Loading… Upcoming matches in Italian Serie A and the Europa League will be played behind closed doors to combat the spread of coronavirus, the Italian sports minister announced on Monday evening. A bar next in central Milan closes following security measures against the coronavirus mount “Following the demands of the sports world and knowing that the ban on sporting events open to the public remains in force in six regions of northern Italy, we have agreed to the holding of matches behind closed doors,” said Sports Minister Vincenzo Spadafora after a meeting of the Council of Ministers. Inter Milan themselves announced their Europa League match with Ludogorets on Thursday would be played with no fans present. “In agreement with UEFA, the Lombardy regional health authorities and Milan city council, our return game with Ludogorets will be played behind closed doors,” an Inter statement said. The sports minister did not specify which Serie A matches at the weekend would be included in the ban. There are six games in the regions he mentioned, including the clash on Sunday evening between leader Juventus and third-place Inter. Italy reported its seventh death from the virus on Monday and it has the most confirmed cases in Europe. Eleven towns – 10 in Lombardy and one in neighbouring Veneto – are under lockdown, with some 50,000 residents prohibited from leaving. Promoted ContentThe Models Of Paintings Whom The Artists Were Madly In Love With7 Non-Obvious Things That Damage Your Phone5 Of The World’s Most Unique Theme Parks9 Facts You Should Know Before Getting A TattooWho Is The Most Powerful Woman On Earth?Who Earns More Than Ronaldo?This Is The First Meme Ever, According To The Internet7 Reasons Why You Might Want To Become A VegetarianWho Earns More Than Ronaldo?11 Most Immersive Game To Play On Your Table TopWhich Country Is The Most Romantic In The World?8 Most Interesting Sylvester Stallone Movies Napoli’s Champions League match against Barcelona on Tuesday is not at risk. The alternative to banning fans is to postpone games and Gabriele Gravina, the president of the Italian Football League made clear earlier in the day that he was opposed to that. Read Also: UCL: Lampard hopeful Chelsea underdogs can bite Bayern again “We have made an official request to Health Minister Roberto Speranza to have this game played behind closed doors,” Gravina told the press. “We expect a quick response, but we have been told that the outcome will be positive.” Other sports were also hit with the Italian Olympic Committee (CONI) confirming that in line with government instructions, all events in the Lombardy and Veneto regions would be postponed.

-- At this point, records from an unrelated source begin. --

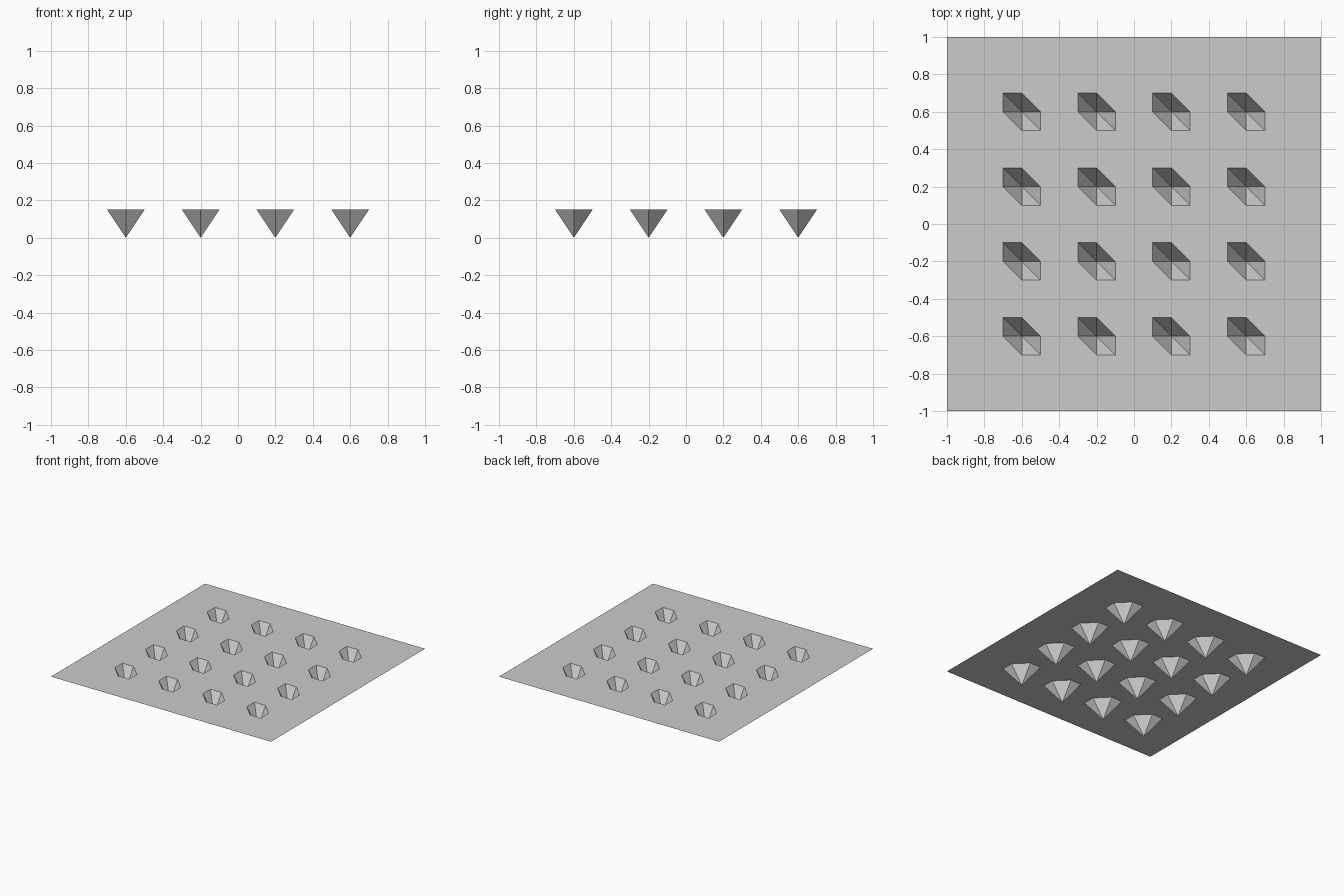
import bpy, bmesh

if "Cube" in bpy.data.objects:
    bpy.data.objects.remove(bpy.data.objects["Cube"])

CELLS, STEP = 20, 0.1     # grid cells per side, cell size
TOP = 0.15                # height of the flat sheet; pits reach z = 0
PITS = (4, 8, 12, 16)     # grid lines that carry pit tips

bm = bmesh.new()

# Sheet vertices, with the pit tips pushed down
grid = [[bm.verts.new((i * STEP - 1, j * STEP - 1,
                       0 if i in PITS and j in PITS else TOP))
         for j in range(CELLS + 1)] for i in range(CELLS + 1)]

# Every cell is split from its back left to its front right corner,
# which gives each pit its six-sided rim
for i in range(CELLS):
    for j in range(CELLS):
        fl, fr = grid[i][j], grid[i + 1][j]
        bl, br = grid[i][j + 1], grid[i + 1][j + 1]
        bm.faces.new((fl, fr, bl))
        bm.faces.new((fr, br, bl))

mesh = bpy.data.meshes.new("dimpled_sheet")
bm.to_mesh(mesh)
bm.free()
sheet = bpy.data.objects.new("dimpled_sheet", mesh)
bpy.context.collection.objects.link(sheet)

Regional authorities have ordered gathering spots, such as bars, restaurants, cinemas and discos to close. FacebookTwitterWhatsAppEmail分享